Posts Tagged ‘Baudrillard’

ARIN6903: Lady Gaga as the embodiment of remediation

September 15, 2010

Love her or hate her, Lady Gaga is big. Very big.  Six million Twitter followers, 17 million Facebook friends, 15 million album and 51 singles sales (The Guardian: 2010), hundreds of millions of YouTube views….and so on.

The music itself is standard catchy modern pop – it’s nothing that unique to write home about. What makes her stand out are all the extra things that come with the music – the outlandish outfits (meat dress anyone?), the constant profession of being an outsider, the spectacle of her live performances and most importantly, her mastery of many different forms of media in which she brings her fans with her into the vortex of fame.

Lady Gaga Meat Dress

Lady Gaga Meat Dress

Her success is due to this mastery of media, without which she would still be plain ol’ Stefani Joanne Germanotta.  The success is not due to the music which is rather bland and formulaic.  She does have a beautiful voice, which you can sense watching her pre-fame performances, but this gets lost in the hype machine.

Gaga is so heavily stylised and has appropriated from so many genres, icons and cultural references that it’s hard to know who the woman behind the mask is. But that’s just the way she likes it in her quest to become a modern icon. Feminist icon Camille Paglia last week weighed in to the debate, calling Gaga a “ruthless recycler of other people’s work”. (Paglia, 2010)

It’s for these reasons that Gaga makes for a fascinating study for media theorists curious about her impact on pop culture, media and society in general.

This brings me to the concept of “remediation” as espoused by Bolter and Grusin which I want to extend here to an individual, rather than simply media forms. Gaga is everywhere, constantly in the press for her latest controversial outfit or performance. She has transcended the archetype of the female pop singer to become almost her own medium and is increasingly hypermediated whilst she remediates pop music. She perfectly fits what Bolter and Grusin identify as a desire to get to the real via hypermediation (1999). She states that Lady Gaga is not a character, but is her real self.

Gaga references fame and media constantly in her own media artefacts – her breakthrough album was called The Fame Monster, its big hits included Paparazzi and Telephone and her latest song is called Living on the Radio, as though she recognises she is nothing without the media she so heavily employs.  She has multiple websites which are all cross-referenced and embedded with different media types showcasing her presence on other websites such as Twitter, Facebook and Youtube. She also has a massive merchandising operation.

Lady Gaga's hypermediated website

Lady Gaga's hypermediated website

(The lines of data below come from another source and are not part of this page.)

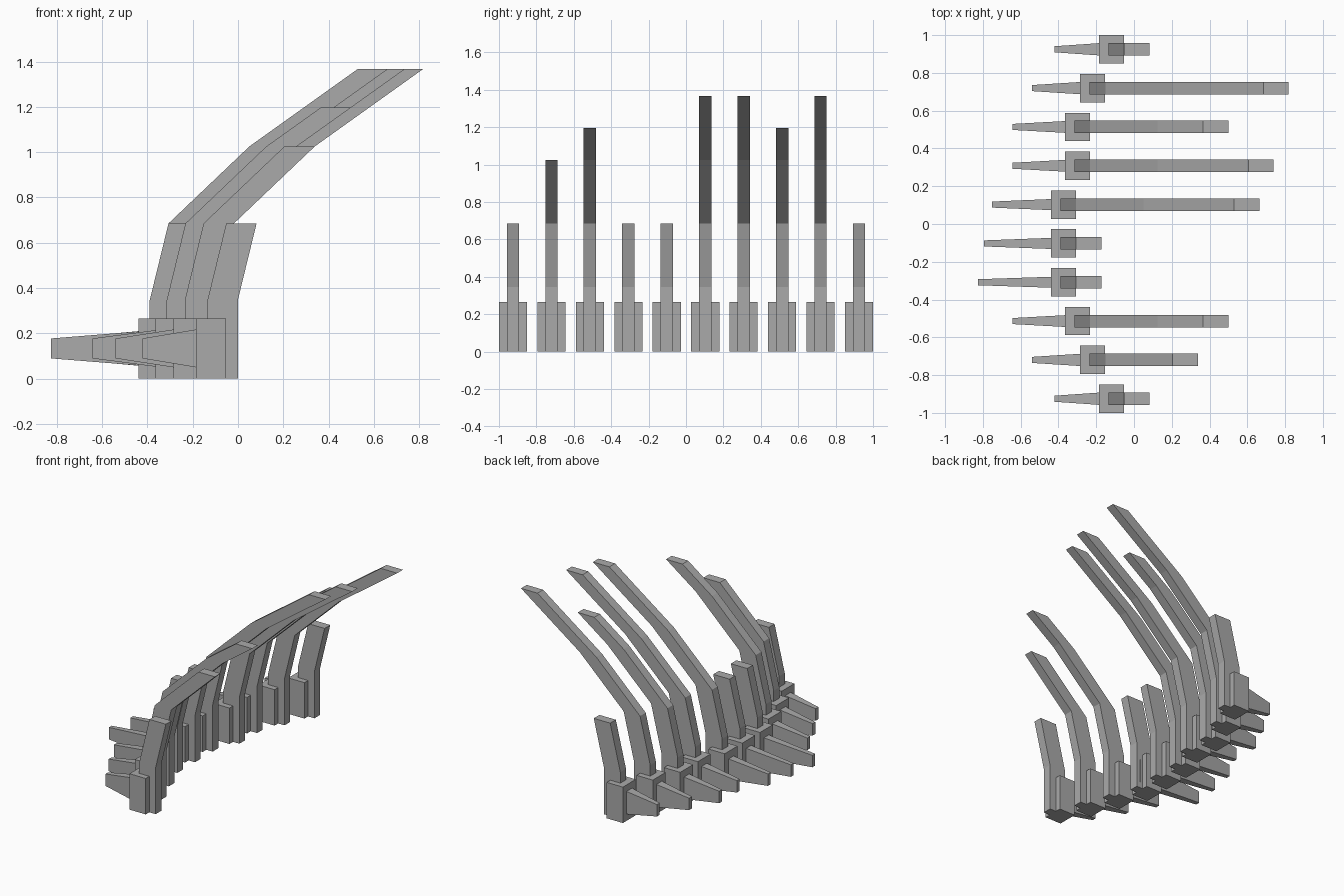
import bpy, bmesh

if "Cube" in bpy.data.objects:
    bpy.data.objects.remove(bpy.data.objects["Cube"])

bone = bpy.data.materials.new("bone_grey")
bone.diffuse_color = (0.4, 0.4, 0.4, 1)
bone.use_nodes = True
bone.node_tree.nodes["Principled BSDF"].inputs["Base Color"].default_value = bone.diffuse_color

# (block left x, spine tip x, spine length, rib height), front to back
SEGMENTS = [
    (-0.185, -0.422, 0.26, 0.685),
    (-0.285, -0.540, 0.28, 1.025),
    (-0.365, -0.642, 0.33, 1.197),
    (-0.440, -0.826, 0.54, 0.685),
    (-0.440, -0.795, 0.48, 0.685),
    (-0.440, -0.752, 0.42, 1.368),
    (-0.365, -0.642, 0.33, 1.368),
    (-0.365, -0.642, 0.33, 1.197),
    (-0.285, -0.540, 0.28, 1.368),
    (-0.185, -0.422, 0.26, 0.685),
]
BLOCK_W, BLOCK_D, BLOCK_H = 0.132, 0.15, 0.265
RIB_W, RIB_D = 0.134, 0.066
# Rib curve: (sideways offset, height)
RIB_PATH = [(0, 0), (0, 0.345), (0.083, 0.685), (0.44, 1.025), (0.92, 1.368)]


def loft(name, rings):
    """Skin a list of four-cornered rings and cap both ends."""
    bm = bmesh.new()
    loops = [[bm.verts.new(p) for p in ring] for ring in rings]
    for a, b in zip(loops, loops[1:]):
        for i in range(4):
            j = (i + 1) % 4
            bm.faces.new((a[i], a[j], b[j], b[i]))
    bm.faces.new(loops[0])
    bm.faces.new(loops[-1])
    bmesh.ops.recalc_face_normals(bm, faces=bm.faces)
    mesh = bpy.data.meshes.new(name)
    bm.to_mesh(mesh)
    bm.free()
    mesh.materials.append(bone)
    bpy.context.collection.objects.link(bpy.data.objects.new(name, mesh))


def flat_ring(x, y, z, w, d):
    return [(x, y - d / 2, z), (x + w, y - d / 2, z),
            (x + w, y + d / 2, z), (x, y + d / 2, z)]


def upright_ring(x, y, z, hy, hz):
    return [(x, y - hy, z - hz), (x, y + hy, z - hz),
            (x, y + hy, z + hz), (x, y - hy, z + hz)]


def rib_points(height):
    """Cut the rib curve off at the given height."""
    points = [RIB_PATH[0]]
    for (x0, z0), (x1, z1) in zip(RIB_PATH, RIB_PATH[1:]):
        if z0 >= height - 0.001:
            break
        t = min(1, (height - z0) / (z1 - z0))
        points.append((x0 + (x1 - x0) * t, z0 + (z1 - z0) * t))
    return points


for i, (left, tip, length, height) in enumerate(SEGMENTS):
    y = -0.925 + i * 1.85 / 9
    # Vertebra block
    loft(f"vertebra_{i}", [flat_ring(left, y, z, BLOCK_W, BLOCK_D) for z in (0, BLOCK_H)])
    # Tapered spine behind the block
    loft(f"spine_{i}", [upright_ring(tip, y, 0.133, 0.016, 0.044),
                        upright_ring(tip + length, y, 0.133, 0.034, 0.0875)])
    # Bent rib
    loft(f"rib_{i}", [flat_ring(left + 0.05 + x, y, z, RIB_W, RIB_D)
                      for x, z in rib_points(height)])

Elle Bedard writes that “Sometimes she resembles other pop stars, sometimes a character from Japanese animation, or a Roy Lichtenstein print.”(2010:1)

Just some of the influences she has appropriated as she constructs her identity are:

Surrealism in the form of the meat dress she wore this week, her past outfit featuring a lobster headpiece and, come to think of it, pretty much most of her creative output

Madonna, mostly via her fashion choices, prolific output and ubiquituity

Grace Jones via her stage costumes

Queen via her choice of name inspired by their 80s hit Radio Gaga.

Andy Warhol who she has acknowledged as an influence and refers to when discussing aspects of fame

Gaga Pop Art magazine cover

Gaga Pop Art magazine cover

For those of us old and cynical enough to recognise the endless cultural references she makes, the hypermediation is quite obvious and almost jarring – I believe for this group of people the “real” that is attempted is not achieved. For her younger fans, this is all completely new and I think that they experience Gaga as “real”. Awareness of this mediation is just not part of the experience for them, it is invisible.

Adding to the debate by exploring Gaga as a character or an individual, Bedard quotes Baudrillard to assert that Gaga is “pure simulacrum, “a real without origin or reality: a hyperreal.”  Put differently, Lady Gaga does not exist.” (2010: 1)

Gaga is a one-woman media industry and it’s hard to believe she really only came to prominence in the last two years. I’m beginning to wonder how many clones of herself she has just to manage her overwhelming media presence.

References

Bedard, E. (2010) “Can’t Read My Poker Face”: The Postmodern Aesthetic & Mimesis of Lady Gaga
Accessed from: http://gagajournal.blogspot.com/2010/08/cant-read-my-poker-face-postmodern.html
Last accessed: 15 September 2010

Bolter, J.D. & Grusin, R.A. (1999) Remediation: Understanding New Media, Cambridge, Mass;  London: MIT Press

Paglia, C. (2010) Lady Gaga and the death of sex
Accessed from: http://www.thesundaytimes.co.uk/sto/public/magazine/article389697.ece
Last accessed 15 September 2010

The Guardian (2010) Pass notes, No 2,843: Lady Gaga
Accessed from: http://www.guardian.co.uk/music/2010/sep/08/pass-notes-lady-gaga-meat-bikini
Last accessed: 15 September 2010

Other reading

Gaga Stigmata – theoretical analysis of all things Gaga
http://gagajournal.blogspot.com/